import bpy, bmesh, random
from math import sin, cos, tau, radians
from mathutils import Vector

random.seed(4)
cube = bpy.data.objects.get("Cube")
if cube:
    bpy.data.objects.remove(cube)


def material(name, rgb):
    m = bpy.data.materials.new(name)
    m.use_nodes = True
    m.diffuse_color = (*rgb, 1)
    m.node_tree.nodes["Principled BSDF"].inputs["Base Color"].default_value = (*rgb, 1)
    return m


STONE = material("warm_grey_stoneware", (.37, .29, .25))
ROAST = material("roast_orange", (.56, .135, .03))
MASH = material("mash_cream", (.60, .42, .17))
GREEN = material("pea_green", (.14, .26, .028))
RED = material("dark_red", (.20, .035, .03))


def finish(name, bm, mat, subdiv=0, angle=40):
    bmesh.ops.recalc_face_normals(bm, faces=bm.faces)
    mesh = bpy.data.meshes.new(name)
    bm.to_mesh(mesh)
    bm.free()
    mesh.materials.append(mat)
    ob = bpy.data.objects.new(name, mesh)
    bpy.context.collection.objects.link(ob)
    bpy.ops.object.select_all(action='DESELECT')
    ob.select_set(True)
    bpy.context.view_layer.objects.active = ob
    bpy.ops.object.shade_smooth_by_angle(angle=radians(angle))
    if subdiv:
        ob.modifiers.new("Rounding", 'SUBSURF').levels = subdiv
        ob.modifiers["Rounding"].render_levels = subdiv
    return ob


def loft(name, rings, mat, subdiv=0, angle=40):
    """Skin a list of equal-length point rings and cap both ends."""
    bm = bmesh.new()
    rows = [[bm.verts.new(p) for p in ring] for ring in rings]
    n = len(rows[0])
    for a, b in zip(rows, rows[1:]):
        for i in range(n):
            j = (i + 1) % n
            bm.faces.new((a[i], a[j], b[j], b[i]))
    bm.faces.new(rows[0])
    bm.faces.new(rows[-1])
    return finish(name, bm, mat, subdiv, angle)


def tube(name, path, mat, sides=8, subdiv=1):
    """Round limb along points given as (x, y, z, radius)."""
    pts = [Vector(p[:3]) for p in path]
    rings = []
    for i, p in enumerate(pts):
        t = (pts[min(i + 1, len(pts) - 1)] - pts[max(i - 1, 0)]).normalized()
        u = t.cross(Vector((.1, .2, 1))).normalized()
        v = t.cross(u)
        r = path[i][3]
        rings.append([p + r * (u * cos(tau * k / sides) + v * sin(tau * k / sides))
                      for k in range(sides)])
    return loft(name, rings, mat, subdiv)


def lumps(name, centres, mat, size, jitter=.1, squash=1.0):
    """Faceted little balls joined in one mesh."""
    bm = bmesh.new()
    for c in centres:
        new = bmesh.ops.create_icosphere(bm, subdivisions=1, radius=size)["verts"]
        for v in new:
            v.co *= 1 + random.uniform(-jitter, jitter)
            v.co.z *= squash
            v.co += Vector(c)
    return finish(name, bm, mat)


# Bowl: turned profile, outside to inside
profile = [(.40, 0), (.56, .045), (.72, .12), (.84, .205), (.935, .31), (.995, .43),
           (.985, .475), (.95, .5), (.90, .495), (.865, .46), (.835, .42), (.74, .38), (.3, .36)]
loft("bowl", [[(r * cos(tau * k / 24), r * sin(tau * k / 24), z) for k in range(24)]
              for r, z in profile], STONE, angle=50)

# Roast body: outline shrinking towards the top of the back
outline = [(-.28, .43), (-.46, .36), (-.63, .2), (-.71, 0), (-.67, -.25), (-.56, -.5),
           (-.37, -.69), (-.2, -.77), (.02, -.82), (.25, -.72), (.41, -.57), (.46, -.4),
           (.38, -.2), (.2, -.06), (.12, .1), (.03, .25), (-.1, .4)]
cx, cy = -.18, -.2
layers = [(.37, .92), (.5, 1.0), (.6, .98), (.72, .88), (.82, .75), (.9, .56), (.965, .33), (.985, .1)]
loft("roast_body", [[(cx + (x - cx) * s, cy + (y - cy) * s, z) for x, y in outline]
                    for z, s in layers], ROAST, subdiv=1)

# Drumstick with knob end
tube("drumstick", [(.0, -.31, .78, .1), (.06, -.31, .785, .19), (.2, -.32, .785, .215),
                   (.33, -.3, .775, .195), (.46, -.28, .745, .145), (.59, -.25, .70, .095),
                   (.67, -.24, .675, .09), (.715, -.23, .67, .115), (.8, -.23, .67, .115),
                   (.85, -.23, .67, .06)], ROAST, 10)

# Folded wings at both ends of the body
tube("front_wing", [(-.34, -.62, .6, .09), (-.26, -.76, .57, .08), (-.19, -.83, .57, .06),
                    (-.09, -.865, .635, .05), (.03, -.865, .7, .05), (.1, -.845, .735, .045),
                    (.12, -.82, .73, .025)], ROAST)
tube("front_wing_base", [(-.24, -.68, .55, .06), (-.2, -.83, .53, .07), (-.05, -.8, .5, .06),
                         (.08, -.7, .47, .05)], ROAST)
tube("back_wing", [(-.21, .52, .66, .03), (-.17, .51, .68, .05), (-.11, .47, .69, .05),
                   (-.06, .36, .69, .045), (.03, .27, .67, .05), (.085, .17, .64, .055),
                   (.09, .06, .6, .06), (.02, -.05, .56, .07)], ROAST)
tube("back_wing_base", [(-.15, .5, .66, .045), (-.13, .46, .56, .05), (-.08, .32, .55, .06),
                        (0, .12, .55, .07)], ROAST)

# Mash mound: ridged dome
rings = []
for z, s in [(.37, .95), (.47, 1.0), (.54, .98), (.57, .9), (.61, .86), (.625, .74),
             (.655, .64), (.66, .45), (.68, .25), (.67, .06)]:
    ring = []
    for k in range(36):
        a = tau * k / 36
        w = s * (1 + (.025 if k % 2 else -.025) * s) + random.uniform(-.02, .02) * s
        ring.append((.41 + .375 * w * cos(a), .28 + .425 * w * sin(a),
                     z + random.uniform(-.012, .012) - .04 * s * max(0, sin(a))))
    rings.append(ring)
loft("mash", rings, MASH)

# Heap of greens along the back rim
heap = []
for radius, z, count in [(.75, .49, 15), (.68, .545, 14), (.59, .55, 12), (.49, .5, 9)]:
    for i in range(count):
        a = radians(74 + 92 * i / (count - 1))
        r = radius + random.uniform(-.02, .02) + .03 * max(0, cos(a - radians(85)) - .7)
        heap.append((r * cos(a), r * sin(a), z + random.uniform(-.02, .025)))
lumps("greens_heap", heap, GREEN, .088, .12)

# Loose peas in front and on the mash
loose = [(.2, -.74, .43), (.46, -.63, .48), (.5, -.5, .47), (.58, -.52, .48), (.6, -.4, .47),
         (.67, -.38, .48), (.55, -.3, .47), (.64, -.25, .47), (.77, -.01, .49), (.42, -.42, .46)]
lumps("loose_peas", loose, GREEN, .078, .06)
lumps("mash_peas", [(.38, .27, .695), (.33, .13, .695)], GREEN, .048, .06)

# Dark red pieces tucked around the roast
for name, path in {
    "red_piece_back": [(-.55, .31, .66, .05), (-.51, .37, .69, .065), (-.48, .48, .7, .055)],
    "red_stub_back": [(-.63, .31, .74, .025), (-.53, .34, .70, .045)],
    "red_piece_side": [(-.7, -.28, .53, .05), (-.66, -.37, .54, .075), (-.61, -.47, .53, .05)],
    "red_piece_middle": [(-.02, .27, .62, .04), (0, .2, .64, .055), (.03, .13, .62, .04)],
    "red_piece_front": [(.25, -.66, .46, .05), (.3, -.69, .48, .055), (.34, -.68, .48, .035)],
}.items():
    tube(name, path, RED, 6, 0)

++++++++

_PROMPT:_
Letter for letter, copy all of the entries above.

_OUTPUT OF THE TASK:_
import bpy, bmesh, random
from math import sin, cos, tau, radians
from mathutils import Vector

random.seed(4)
cube = bpy.data.objects.get("Cube")
if cube:
    bpy.data.objects.remove(cube)


def material(name, rgb):
    m = bpy.data.materials.new(name)
    m.use_nodes = True
    m.diffuse_color = (*rgb, 1)
    m.node_tree.nodes["Principled BSDF"].inputs["Base Color"].default_value = (*rgb, 1)
    return m


STONE = material("warm_grey_stoneware", (.37, .29, .25))
ROAST = material("roast_orange", (.56, .135, .03))
MASH = material("mash_cream", (.60, .42, .17))
GREEN = material("pea_green", (.14, .26, .028))
RED = material("dark_red", (.20, .035, .03))


def finish(name, bm, mat, subdiv=0, angle=40):
    bmesh.ops.recalc_face_normals(bm, faces=bm.faces)
    mesh = bpy.data.meshes.new(name)
    bm.to_mesh(mesh)
    bm.free()
    mesh.materials.append(mat)
    ob = bpy.data.objects.new(name, mesh)
    bpy.context.collection.objects.link(ob)
    bpy.ops.object.select_all(action='DESELECT')
    ob.select_set(True)
    bpy.context.view_layer.objects.active = ob
    bpy.ops.object.shade_smooth_by_angle(angle=radians(angle))
    if subdiv:
        ob.modifiers.new("Rounding", 'SUBSURF').levels = subdiv
        ob.modifiers["Rounding"].render_levels = subdiv
    return ob


def loft(name, rings, mat, subdiv=0, angle=40):
    """Skin a list of equal-length point rings and cap both ends."""
    bm = bmesh.new()
    rows = [[bm.verts.new(p) for p in ring] for ring in rings]
    n = len(rows[0])
    for a, b in zip(rows, rows[1:]):
        for i in range(n):
            j = (i + 1) % n
            bm.faces.new((a[i], a[j], b[j], b[i]))
    bm.faces.new(rows[0])
    bm.faces.new(rows[-1])
    return finish(name, bm, mat, subdiv, angle)


def tube(name, path, mat, sides=8, subdiv=1):
    """Round limb along points given as (x, y, z, radius)."""
    pts = [Vector(p[:3]) for p in path]
    rings = []
    for i, p in enumerate(pts):
        t = (pts[min(i + 1, len(pts) - 1)] - pts[max(i - 1, 0)]).normalized()
        u = t.cross(Vector((.1, .2, 1))).normalized()
        v = t.cross(u)
        r = path[i][3]
        rings.append([p + r * (u * cos(tau * k / sides) + v * sin(tau * k / sides))
                      for k in range(sides)])
    return loft(name, rings, mat, subdiv)


def lumps(name, centres, mat, size, jitter=.1, squash=1.0):
    """Faceted little balls joined in one mesh."""
    bm = bmesh.new()
    for c in centres:
        new = bmesh.ops.create_icosphere(bm, subdivisions=1, radius=size)["verts"]
        for v in new:
            v.co *= 1 + random.uniform(-jitter, jitter)
            v.co.z *= squash
            v.co += Vector(c)
    return finish(name, bm, mat)


# Bowl: turned profile, outside to inside
profile = [(.40, 0), (.56, .045), (.72, .12), (.84, .205), (.935, .31), (.995, .43),
           (.985, .475), (.95, .5), (.90, .495), (.865, .46), (.835, .42), (.74, .38), (.3, .36)]
loft("bowl", [[(r * cos(tau * k / 24), r * sin(tau * k / 24), z) for k in range(24)]
              for r, z in profile], STONE, angle=50)

# Roast body: outline shrinking towards the top of the back
outline = [(-.28, .43), (-.46, .36), (-.63, .2), (-.71, 0), (-.67, -.25), (-.56, -.5),
           (-.37, -.69), (-.2, -.77), (.02, -.82), (.25, -.72), (.41, -.57), (.46, -.4),
           (.38, -.2), (.2, -.06), (.12, .1), (.03, .25), (-.1, .4)]
cx, cy = -.18, -.2
layers = [(.37, .92), (.5, 1.0), (.6, .98), (.72, .88), (.82, .75), (.9, .56), (.965, .33), (.985, .1)]
loft("roast_body", [[(cx + (x - cx) * s, cy + (y - cy) * s, z) for x, y in outline]
                    for z, s in layers], ROAST, subdiv=1)

# Drumstick with knob end
tube("drumstick", [(.0, -.31, .78, .1), (.06, -.31, .785, .19), (.2, -.32, .785, .215),
                   (.33, -.3, .775, .195), (.46, -.28, .745, .145), (.59, -.25, .70, .095),
                   (.67, -.24, .675, .09), (.715, -.23, .67, .115), (.8, -.23, .67, .115),
                   (.85, -.23, .67, .06)], ROAST, 10)

# Folded wings at both ends of the body
tube("front_wing", [(-.34, -.62, .6, .09), (-.26, -.76, .57, .08), (-.19, -.83, .57, .06),
                    (-.09, -.865, .635, .05), (.03, -.865, .7, .05), (.1, -.845, .735, .045),
                    (.12, -.82, .73, .025)], ROAST)
tube("front_wing_base", [(-.24, -.68, .55, .06), (-.2, -.83, .53, .07), (-.05, -.8, .5, .06),
                         (.08, -.7, .47, .05)], ROAST)
tube("back_wing", [(-.21, .52, .66, .03), (-.17, .51, .68, .05), (-.11, .47, .69, .05),
                   (-.06, .36, .69, .045), (.03, .27, .67, .05), (.085, .17, .64, .055),
                   (.09, .06, .6, .06), (.02, -.05, .56, .07)], ROAST)
tube("back_wing_base", [(-.15, .5, .66, .045), (-.13, .46, .56, .05), (-.08, .32, .55, .06),
                        (0, .12, .55, .07)], ROAST)

# Mash mound: ridged dome
rings = []
for z, s in [(.37, .95), (.47, 1.0), (.54, .98), (.57, .9), (.61, .86), (.625, .74),
             (.655, .64), (.66, .45), (.68, .25), (.67, .06)]:
    ring = []
    for k in range(36):
        a = tau * k / 36
        w = s * (1 + (.025 if k % 2 else -.025) * s) + random.uniform(-.02, .02) * s
        ring.append((.41 + .375 * w * cos(a), .28 + .425 * w * sin(a),
                     z + random.uniform(-.012, .012) - .04 * s * max(0, sin(a))))
    rings.append(ring)
loft("mash", rings, MASH)

# Heap of greens along the back rim
heap = []
for radius, z, count in [(.75, .49, 15), (.68, .545, 14), (.59, .55, 12), (.49, .5, 9)]:
    for i in range(count):
        a = radians(74 + 92 * i / (count - 1))
        r = radius + random.uniform(-.02, .02) + .03 * max(0, cos(a - radians(85)) - .7)
        heap.append((r * cos(a), r * sin(a), z + random.uniform(-.02, .025)))
lumps("greens_heap", heap, GREEN, .088, .12)

# Loose peas in front and on the mash
loose = [(.2, -.74, .43), (.46, -.63, .48), (.5, -.5, .47), (.58, -.52, .48), (.6, -.4, .47),
         (.67, -.38, .48), (.55, -.3, .47), (.64, -.25, .47), (.77, -.01, .49), (.42, -.42, .46)]
lumps("loose_peas", loose, GREEN, .078, .06)
lumps("mash_peas", [(.38, .27, .695), (.33, .13, .695)], GREEN, .048, .06)

# Dark red pieces tucked around the roast
for name, path in {
    "red_piece_back": [(-.55, .31, .66, .05), (-.51, .37, .69, .065), (-.48, .48, .7, .055)],
    "red_stub_back": [(-.63, .31, .74, .025), (-.53, .34, .70, .045)],
    "red_piece_side": [(-.7, -.28, .53, .05), (-.66, -.37, .54, .075), (-.61, -.47, .53, .05)],
    "red_piece_middle": [(-.02, .27, .62, .04), (0, .2, .64, .055), (.03, .13, .62, .04)],
    "red_piece_front": [(.25, -.66, .46, .05), (.3, -.69, .48, .055), (.34, -.68, .48, .035)],
}.items():
    tube(name, path, RED, 6, 0)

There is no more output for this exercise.